Proteins, Hanold explains, are basically molecular machines that carry out a variety of tasks within the cell, whether it is making molecules that build and maintain cells, receiving and transmitting signals (or messages) through the cell, or acting as a scaffold that ensures the necessary components are in the right place at the right time to function normally.
Hanold is interested in a protein called the epidermal growth factor receptor (EGFR), which is important in processes such as growth, migration, and cell survival. However, an abnormal increase in the number of signals produced by EGFR can contribute to cancer.
A myriad of factors can cause this overproduction of signals, including an increase in stimuli that turn EGFR on, an increase in the amount of EGFR in the cell, or a loss of the ability to turn EGFR off.
“If we piece together how certain proteins within the cell work together to carry out a particular process, we can better understand how the dysfunction of these proteins contributes to various disease states,” Hanold says.
This is where Hanold’s research comes in.
Under the direction of her advisor, Dr. Eileen Kennedy, Hanold uses chemistry to develop tools to better understand the biology of the cell, especially how specific proteins within the cell work together to carry out a variety of tasks.

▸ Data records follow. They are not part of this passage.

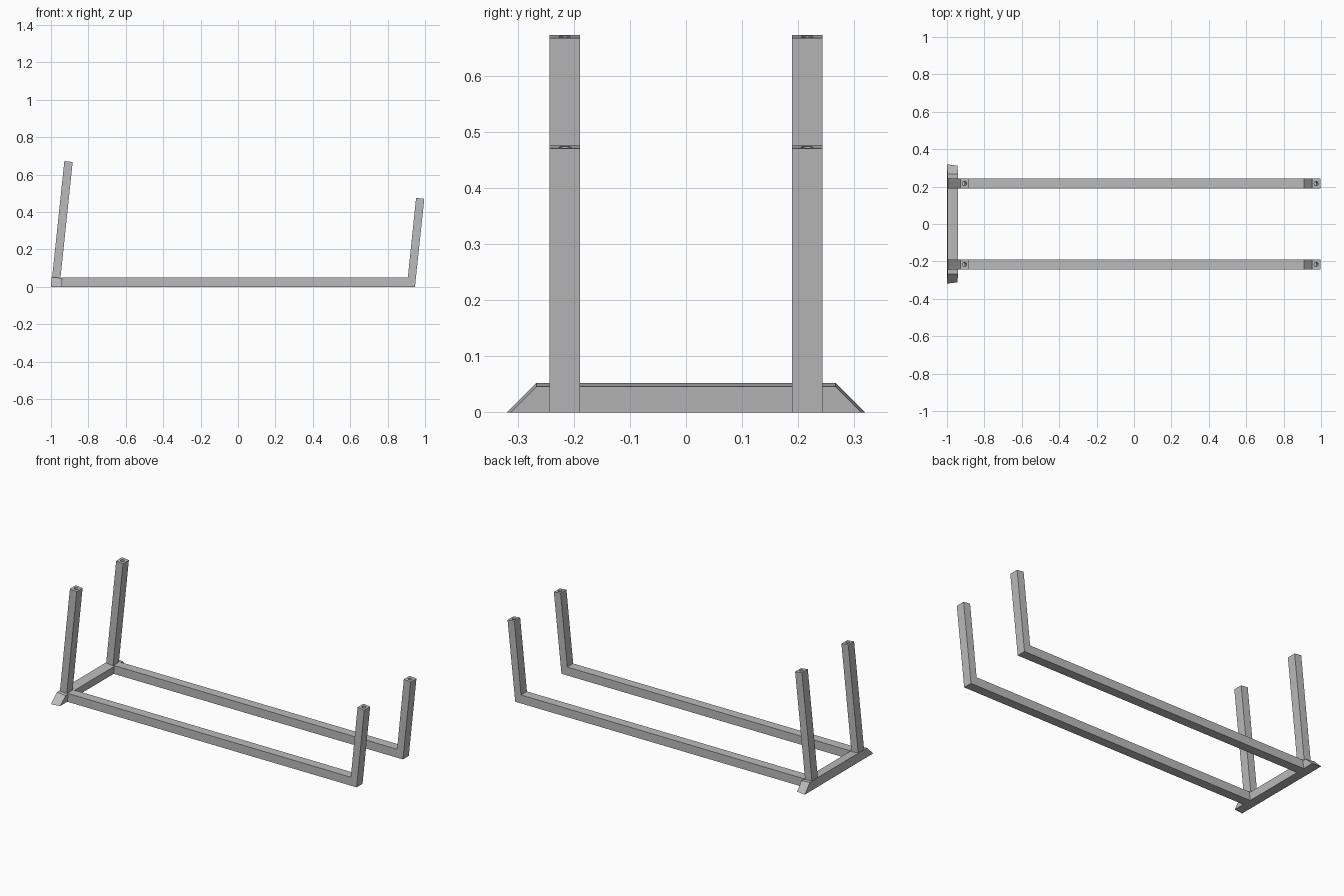
import bpy
import bmesh
from math import radians, tan
from mathutils import Matrix, Vector

if "Cube" in bpy.data.objects:
    bpy.data.objects.remove(bpy.data.objects["Cube"], do_unlink=True)

LEAN = radians(6)
SLOPE = tan(LEAN)
RAIL_Y, WIDTH = 0.216, 0.055

steel = bpy.data.materials.new("grey steel")
steel.use_nodes = True
colour = (0.5, 0.5, 0.5, 1)
steel.diffuse_color = colour
steel.node_tree.nodes["Principled BSDF"].inputs["Base Color"].default_value = colour


def add_object(name, bm):
    bmesh.ops.recalc_face_normals(bm, faces=bm.faces)
    mesh = bpy.data.meshes.new(name)
    bm.to_mesh(mesh)
    bm.free()
    mesh.materials.append(steel)
    obj = bpy.data.objects.new(name, mesh)
    bpy.context.collection.objects.link(obj)
    return obj


def extrude_profile(name, points, y, width):
    """Extrude an x-z outline along y, centred on the given y."""
    bm = bmesh.new()
    face = bm.faces.new([bm.verts.new((x, y - width / 2, z)) for x, z in points])
    new = bmesh.ops.extrude_face_region(bm, geom=[face])["geom"]
    bmesh.ops.translate(bm, vec=(0, width, 0),
                        verts=[v for v in new if isinstance(v, bmesh.types.BMVert)])
    return add_object(name, bm)


def drill_top(obj, x, y, z):
    """Cut a round socket along the leaning post from its top."""
    bm = bmesh.new()
    turn = Matrix.Translation(Vector((x, y, z))) @ Matrix.Rotation(LEAN, 4, "Y")
    bmesh.ops.create_cone(bm, cap_ends=True, segments=16, radius1=0.011,
                          radius2=0.011, depth=0.16, matrix=turn)
    cutter = add_object(obj.name + "_socket_cutter", bm)
    cutter.hide_render = True
    cutter.hide_set(True)
    cutter.display_type = "WIRE"
    mod = obj.modifiers.new("socket", "BOOLEAN")
    mod.operation, mod.solver, mod.object = "DIFFERENCE", "EXACT", cutter


for side, y in (("left", RAIL_Y), ("right", -RAIL_Y)):
    # Long rail with the short leaning post mitred on its end
    rail = extrude_profile("rail_and_short_post_" + side, [
        (-0.945, 0), (0.946, 0), (0.996, 0.47), (0.952, 0.475),
        (0.908, 0.05), (-0.945, 0.05)], y, WIDTH)
    drill_top(rail, 0.974, y, 0.4725)

    # Tall leaning post
    foot, top = -0.999, 0.672
    post = extrude_profile("tall_post_" + side, [
        (foot, 0), (foot + 0.045, 0),
        (foot + 0.045 + SLOPE * 0.667, 0.667),
        (foot + SLOPE * top, top)], y, WIDTH)
    drill_top(post, foot + 0.0225 + SLOPE * 0.67, y, 0.67)

# Cross beam with sloping top and ends cut at an angle
beam = extrude_profile("cross_beam", [
    (-1, 0), (-0.945, 0), (-0.94, 0.046), (-0.997, 0.052)], 0, 0.636)
for v in beam.data.vertices:
    sign = 1 if v.co.y > 0 else -1
    reach = 0.319 if v.co.x < -0.97 else 0.312
    v.co.y = sign * (reach - v.co.z)
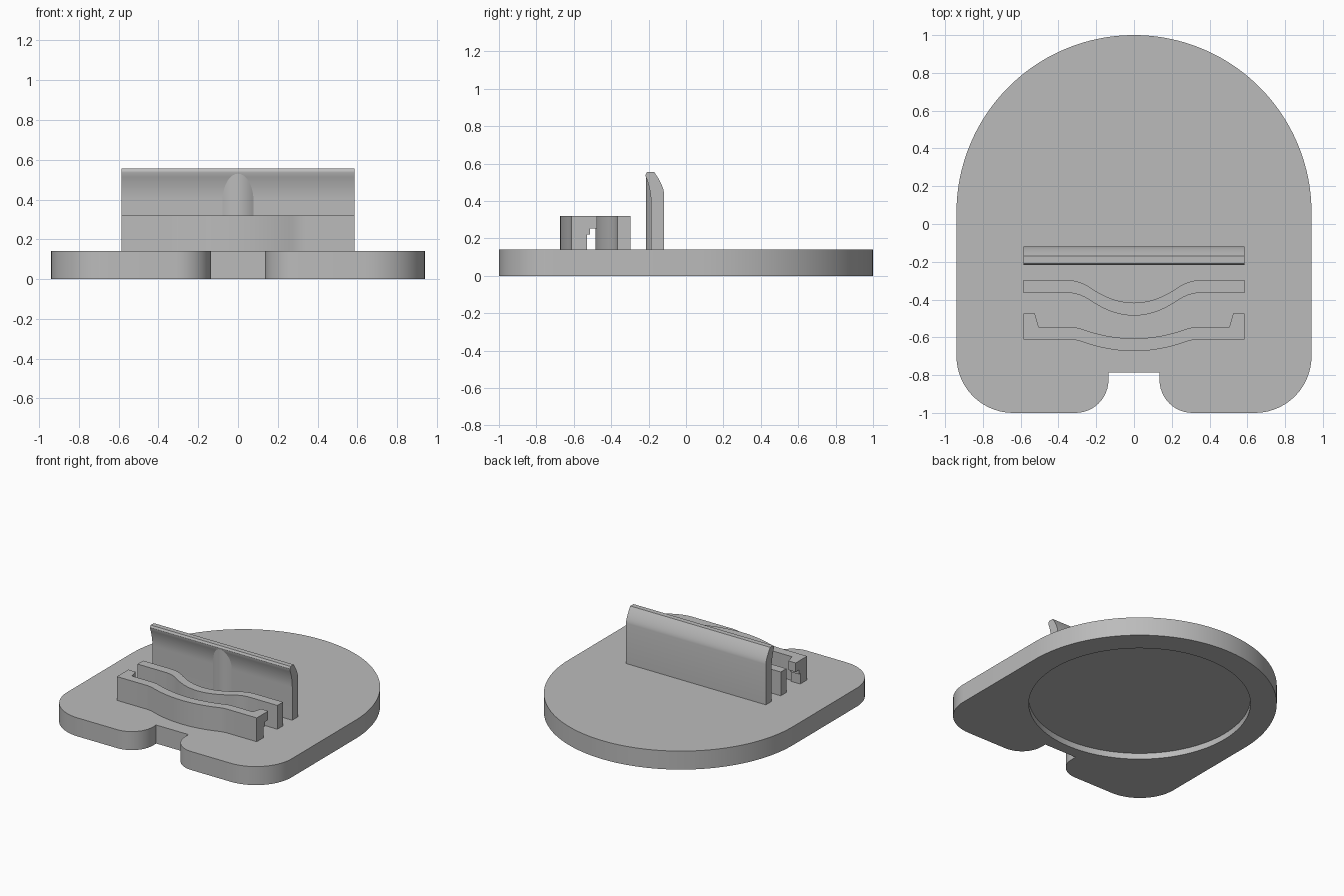
import bpy, bmesh
from math import sin, cos, pi, sqrt

cube = bpy.data.objects.get("Cube")
if cube:
    bpy.data.objects.remove(cube, do_unlink=True)

grey = bpy.data.materials.new("plain_grey")
grey.use_nodes = True
grey.diffuse_color = (0.5, 0.5, 0.5, 1)
grey.node_tree.nodes["Principled BSDF"].inputs["Base Color"].default_value = (0.5, 0.5, 0.5, 1)

BASE_TOP = 0.14
HALF = 0.585      # half length of the upright strips
STRIP_TOP = 0.32


def prism(name, outline, place):
    """Sweep a closed 2D outline between two ends; place(a, b, end) gives the 3D point."""
    bm = bmesh.new()
    ends = [[bm.verts.new(place(a, b, e)) for a, b in outline] for e in (0, 1)]
    for loop in ends:
        bm.faces.new(loop)
    n = len(outline)
    for i in range(n):
        j = (i + 1) % n
        bm.faces.new((ends[0][i], ends[0][j], ends[1][j], ends[1][i]))
    bmesh.ops.recalc_face_normals(bm, faces=bm.faces)
    mesh = bpy.data.meshes.new(name)
    bm.to_mesh(mesh)
    bm.free()
    mesh.materials.append(grey)
    ob = bpy.data.objects.new(name, mesh)
    bpy.context.collection.objects.link(ob)
    return ob


def upright(z0, z1):
    return lambda x, y, e: (x, y, z1 if e else z0)


def activate(ob):
    bpy.ops.object.select_all(action='DESELECT')
    ob.select_set(True)
    bpy.context.view_layer.objects.active = ob


def smooth(ob):
    activate(ob)
    bpy.ops.object.shade_smooth_by_angle(angle=pi / 6)


def arc(cx, cy, r, start, end, steps):
    angles = [(start + (end - start) * i / steps) * pi / 180 for i in range(steps + 1)]
    return [(cx + r * cos(a), cy + r * sin(a)) for a in angles]


# Base: round back, rounded front corners and a front notch
half = arc(0, 0.06, 0.94, 90, 0, 40)
half += arc(0.64, -0.70, 0.30, 0, -90, 14)
half += arc(0.31, -0.825, 0.175, 270, 180, 12)
half += [(0.135, -0.785)]
outline = half + [(-x, y) for x, y in reversed(half[1:])]
base = prism("base", outline, upright(0, BASE_TOP))

# Shallow round recess under the base
cutter = prism("recess_cutter", arc(0, 0.06, 0.76, 0, 357, 119), upright(-0.1, 0.045))
cutter.hide_render = True
cut = base.modifiers.new("recess", 'BOOLEAN')
cut.operation = 'DIFFERENCE'
cut.solver = 'EXACT'
cut.object = cutter
activate(base)
bpy.ops.object.modifier_apply(modifier=cut.name)
bpy.data.objects.remove(cutter, do_unlink=True)
smooth(base)


# Bowed strips
def bow(x, width, blend):
    """Smooth hump: 1 in the middle, 0 beyond the width."""
    t = min(abs(x) / width, 1)
    return 1 - t * t / blend if t < blend else (1 - t) ** 2 / (1 - blend)


def strip(name, back, front, dip, width, blend):
    steps = 32
    xs = [-HALF] + [width * (2 * i / steps - 1) for i in range(steps + 1)] + [HALF]
    edge = [(x, back - dip * bow(x, width, blend)) for x in xs]
    edge += [(x, front - dip * bow(x, width, blend)) for x in reversed(xs)]
    smooth(prism(name, edge, upright(BASE_TOP, STRIP_TOP)))


strip("middle_strip", -0.297, -0.365, 0.12, 0.35, 0.65)
strip("front_strip", -0.545, -0.612, 0.061, 0.34, 0.8)

# Stepped hooks at the ends of the front strip
hook = [(-0.545, BASE_TOP), (-0.53, BASE_TOP), (-0.53, 0.22), (-0.513, 0.22),
        (-0.513, 0.252), (-0.475, 0.252), (-0.475, STRIP_TOP), (-0.545, STRIP_TOP)]
for side, name in ((1, "left_hook"), (-1, "right_hook")):
    prism(name, hook, lambda y, z, e: (
        side * (HALF if e else 0.505 + (y + 0.545) * 0.28), y, z))

# Back plate with a lip curling forward at the top
plate = [(-0.118, BASE_TOP)]
for i in range(9):
    t = i / 8
    plate.append((-0.118 - 0.052 * t ** 1.5, 0.445 + 0.11 * t))
plate += [(-0.208, 0.555), (-0.216, 0.54)]
for i in range(9):
    t = 1 - i / 8
    plate.append((-0.187 - 0.028 * t * t, 0.39 + 0.14 * t))
plate.append((-0.187, BASE_TOP))
smooth(prism("back_plate", plate, lambda y, z, e: (HALF if e else -HALF, y, z)))

# Rounded rib up the middle of the plate
rib = [(0.08 * (i / 8 - 1), -0.186 - 0.029 * (1 - (i / 8 - 1) ** 2)) for i in range(17)]
rib += [(0.08, -0.17), (-0.08, -0.17)]
smooth(prism("plate_rib", rib, upright(BASE_TOP, 0.54)))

“We are developing molecular tools that can disrupt specific proteins within the cell. We are especially interested in how the interactions between proteins contribute to their function and signaling within the cell.”
Studying these interactions is crucial to understanding further the roles of proteins within the cell.
“Some of these interactions can act as switches, turning a protein on or off. So if we can block the interaction between specific proteins, we can disrupt their function and signaling and study the effects that this has on the cells.”
Already, Hanold’s work has made a significant contribution to EGFR protein interaction research.
“Studies have shown that two EGFR proteins interact with each other to produce the transmitted signal. Using this information, I have designed a molecular tool to block this interaction between the two EGFR proteins, which prevents the signal from being produced.”
Hanold explains how this tool would not only allow researchers to block the signaling of EGFR and study its effect on cellular processes, but it would also allow for a better understanding of the role of the interaction itself in regulating the EGFR signaling pathway.
“If these disruptive tools are effective at blocking signaling, they may also have potential as anti-cancer therapeutics, thus slowing the growth of EGFR-driven cancers,” she explains.
After graduation, Hanold plans to pursue a career in academia. Ultimately, she would like to continue her research in chemical biology and work toward developing molecular probes and potential therapeutic candidates.
“I became interested in this career path as an undergrad because of my experience as a researcher and a tutor. Even during my graduate studies, I enjoyed the combination of mentoring undergraduates while also conducting research.”